Paul Chernyak is a Licensed Professional Counselor in Chicago.
He graduated from the American School of Professional Psychology in 2011.
From addition to fractions, decimals to percentage, you can find a wide array of math problems right here.
What if your child could be taught place value with the help of diagrams?
Now there’s a fine line between scaffolding learning and providing a crutch.

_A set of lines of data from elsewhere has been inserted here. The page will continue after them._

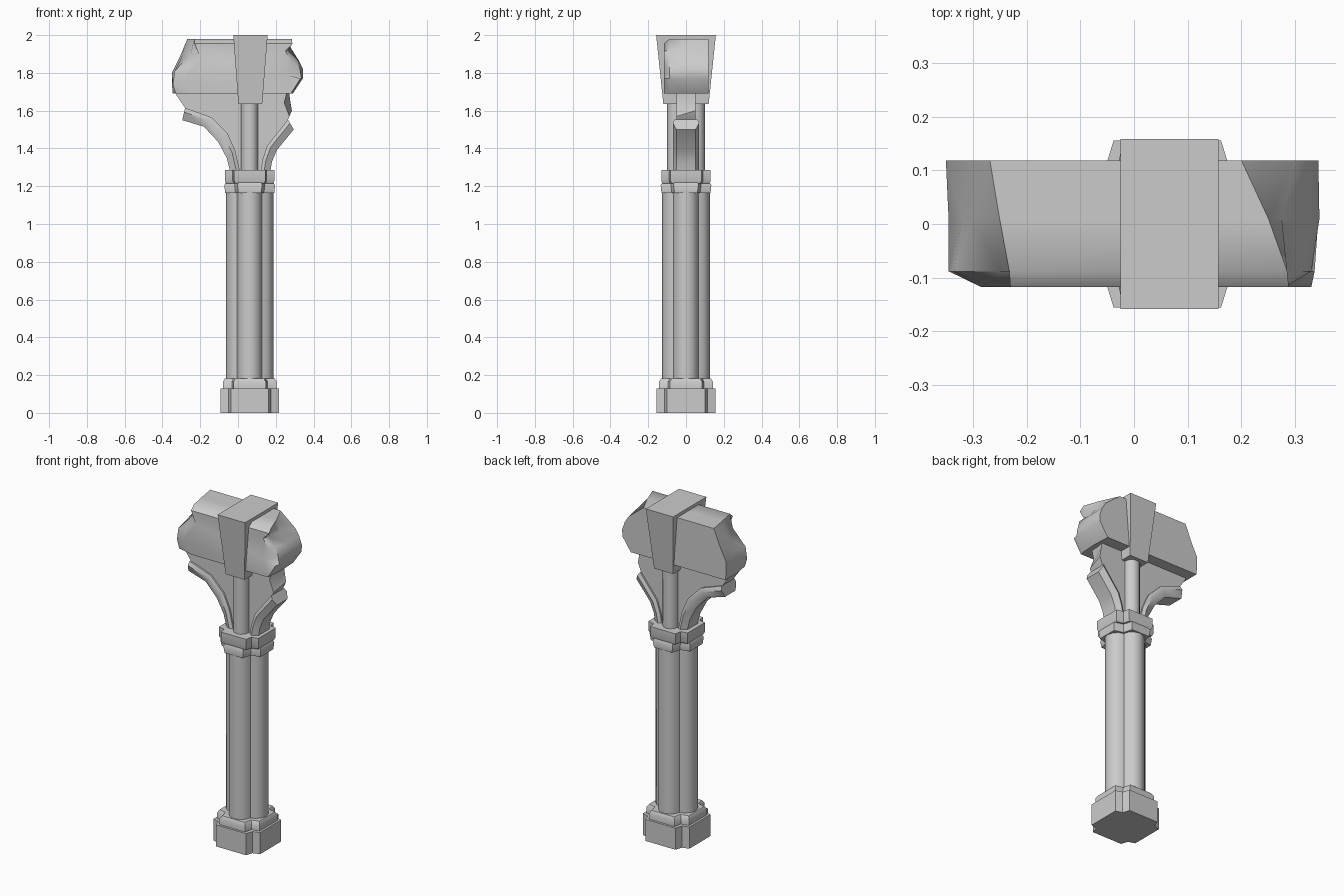
import bpy, bmesh, math

default = bpy.data.objects.get("Cube")
if default:
    bpy.data.objects.remove(default, do_unlink=True)

CX = 0.062  # column axis

stone = bpy.data.materials.new("grey stone")
stone.use_nodes = True
GREY = (0.6, 0.6, 0.6, 1)
stone.diffuse_color = GREY
stone.node_tree.nodes["Principled BSDF"].inputs["Base Color"].default_value = GREY


def loft(name, sections, bevel=0.0, angle=35):
    """Skin a list of equally long 3D loops and cap both ends."""
    bm = bmesh.new()
    rings = [[bm.verts.new(p) for p in s] for s in sections]
    n = len(rings[0])
    for a, b in zip(rings, rings[1:]):
        for i in range(n):
            j = (i + 1) % n
            bm.faces.new((a[i], a[j], b[j], b[i]))
    bm.faces.new(rings[0])
    bm.faces.new(rings[-1])
    bmesh.ops.recalc_face_normals(bm, faces=bm.faces)
    mesh = bpy.data.meshes.new(name)
    bm.to_mesh(mesh)
    bm.free()
    mesh.materials.append(stone)
    mesh.shade_smooth()
    mesh.set_sharp_from_angle(angle=math.radians(angle))
    obj = bpy.data.objects.new(name, mesh)
    bpy.context.collection.objects.link(obj)
    if bevel:
        mod = obj.modifiers.new("worn edges", "BEVEL")
        mod.width = bevel
        mod.segments = 1
    return obj


def upright(name, levels, **kw):
    """Loft horizontal outlines given as (z, outline)."""
    return loft(name, [[(CX + x, y, z) for x, y in o] for z, o in levels], **kw)


def slab(name, outline, y0, y1, **kw):
    """Extrude an x-z outline through the depth."""
    return loft(name, [[(x, y, z) for x, z in outline] for y in (y0, y1)], **kw)


def notched(half, arm, inner):
    """Square outline with a notch in each corner."""
    quarter = [(half, -arm), (half, arm), (inner, inner)]
    out = []
    for _ in range(4):
        out += quarter
        quarter = [(-y, x) for x, y in quarter]
    return out


def quatrefoil(offset, r, steps=6):
    """Four overlapping round lobes."""
    crease = math.radians(90)
    out = []
    for k in range(4):
        turn = k * math.pi / 2
        for i in range(steps):
            a = -crease + 2 * crease * i / steps
            x, y = offset + r * math.cos(a), r * math.sin(a)
            if i == 0:
                x, y = r, -r
            out.append((x * math.cos(turn) - y * math.sin(turn),
                        x * math.sin(turn) + y * math.cos(turn)))
    return out


def box_outline(x0, x1, y):
    return [(x0, -y), (x1, -y), (x1, y), (x0, y)]


# Foot, shaft and rings
foot = notched(0.155, 0.10, 0.113)
upright("base_block", [(0, foot), (0.13, foot)])
upright("base_ring", [(0.13, notched(0.142, 0.085, 0.095)),
                      (0.165, notched(0.142, 0.085, 0.095)),
                      (0.182, notched(0.132, 0.075, 0.085))])
lobes = quatrefoil(0.06, 0.066)
upright("shaft", [(0.15, lobes), (1.18, lobes)], angle=40)
upright("neck_ring", [(1.165, notched(0.13, 0.06, 0.075)),
                      (1.205, notched(0.134, 0.066, 0.08)),
                      (1.222, notched(0.125, 0.06, 0.075))])
cap = notched(0.131, 0.083, 0.09)
upright("capital", [(1.215, notched(0.125, 0.075, 0.085)), (1.23, cap), (1.285, cap)])

# Rounded pilaster running up to the keystone
pilaster = []
for side in (1, -1):
    for i in range(7):
        a = math.pi * i / 6
        pilaster.append((0.045 * math.cos(a) * side, (0.055 + 0.045 * math.sin(a)) * side))
upright("pilaster", [(1.27, pilaster), (1.66, pilaster)])

# Broken arch ribs, each swept from an inner and an outer curve
left_low = [(-0.04, 1.27), (-0.06, 1.35), (-0.105, 1.435), (-0.18, 1.515), (-0.295, 1.55)]
left_high = [(0.012, 1.27), (-0.015, 1.39), (-0.055, 1.48), (-0.14, 1.565), (-0.28, 1.615)]
right_low = [(0.17, 1.27), (0.18, 1.33), (0.205, 1.39), (0.295, 1.5)]
right_high = [(0.118, 1.27), (0.13, 1.34), (0.155, 1.415), (0.265, 1.553)]


def rib(name, low, high):
    sections = []
    for (ax, az), (bx, bz) in zip(low, high):
        mx, mz = ax * 0.35 + bx * 0.65, az * 0.35 + bz * 0.65
        sections.append([(ax, -0.05, az), (mx, -0.07, mz), (bx, -0.06, bz),
                         (bx, 0.06, bz), (mx, 0.07, mz), (ax, 0.05, az)])
    loft(name, sections, angle=50)


rib("left_arch_rib", right_low, right_high)
rib("right_arch_rib", left_low, left_high)

# Wall between the ribs and the beam, with crumbled ends
front_wall = (left_high[::-1] + right_high
              + [(0.272, 1.57), (0.245, 1.64), (0.265, 1.72), (-0.33, 1.72), (-0.325, 1.68)])
back_wall = (left_high[::-1] + right_high
             + [(0.285, 1.60), (0.275, 1.66), (0.27, 1.72), (-0.33, 1.72), (-0.325, 1.68)])
loft("spandrel_wall", [[(x, y, z) for x, z in w]
                       for y, w in ((-0.05, front_wall), (0.05, back_wall))])

# Beam with ragged ends and a chamfered front edge
front_end = [(-0.22, 1.69), (-0.285, 1.76), (-0.265, 1.83), (-0.2, 1.88), (-0.23, 1.955),
             (0.288, 1.955), (0.25, 1.915), (0.282, 1.86), (0.255, 1.79), (0.33, 1.77), (0.28, 1.69)]
near = [(-0.33, 1.69), (-0.345, 1.74), (-0.335, 1.81), (-0.25, 1.9), (-0.232, 1.98),
        (0.285, 1.98), (0.265, 1.92), (0.315, 1.87), (0.33, 1.81), (0.336, 1.77), (0.285, 1.69)]
middle = [(-0.345, 1.69), (-0.345, 1.74), (-0.32, 1.81), (-0.3, 1.88), (-0.25, 1.98),
          (0.25, 1.98), (0.275, 1.92), (0.325, 1.86), (0.345, 1.82), (0.343, 1.77), (0.29, 1.69)]
back_end = [(-0.345, 1.69), (-0.35, 1.74), (-0.35, 1.8), (-0.31, 1.88), (-0.268, 1.98),
            (0.2, 1.98), (0.3, 1.9), (0.325, 1.86), (0.343, 1.81), (0.34, 1.77), (0.285, 1.69)]
loft("beam", [[(x, y, z) for x, z in s] for y, s in
              ((-0.117, front_end), (-0.088, near), (0.01, middle), (0.118, back_end))], angle=45)

# Tapered keystone clasping the beam
upright("keystone", [(1.635, box_outline(-0.06, 0.066, 0.12)),
                     (2.0, box_outline(-0.087, 0.095, 0.158))])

The key is always encouraging students to try something that is just outside their comfort level, which is called their zone of proximal development.Their mathematical thinking is not stagnant, but fluidly moving through different levels as they experience more and more problems.Teaching students different strategies to solve problems helps them see new, more efficient strategies that might resonate with them.They are much more motivated to work during math than I ever was growing up.I have given students entry points into the problem and allowed them to approach it at their level, tackling it with the foundational skills that they know and understand.We want students to solve problems correctly and efficiently.Teaching different strategies will help them see different ways to solve problems and students will gravitate to the way that best meets where they’re at.I have empowered students to do math because I have taught them a variety of strategies to add to their toolbox.I teach multiple strategies to solve math problems because it: See the resources that I use in my classroom to teach students different strategies to solve math problems.We always want to push our students to go one step further, not too hard, but just enough that encourages them to learn more. I wasn’t motivated to work in math because it was boring.Do you have those students who just don’t like math? However, I have found that by teaching students multiple ways to approach problems, and then stepping away, just a little bit, that my students will dive into the problems and start exploring.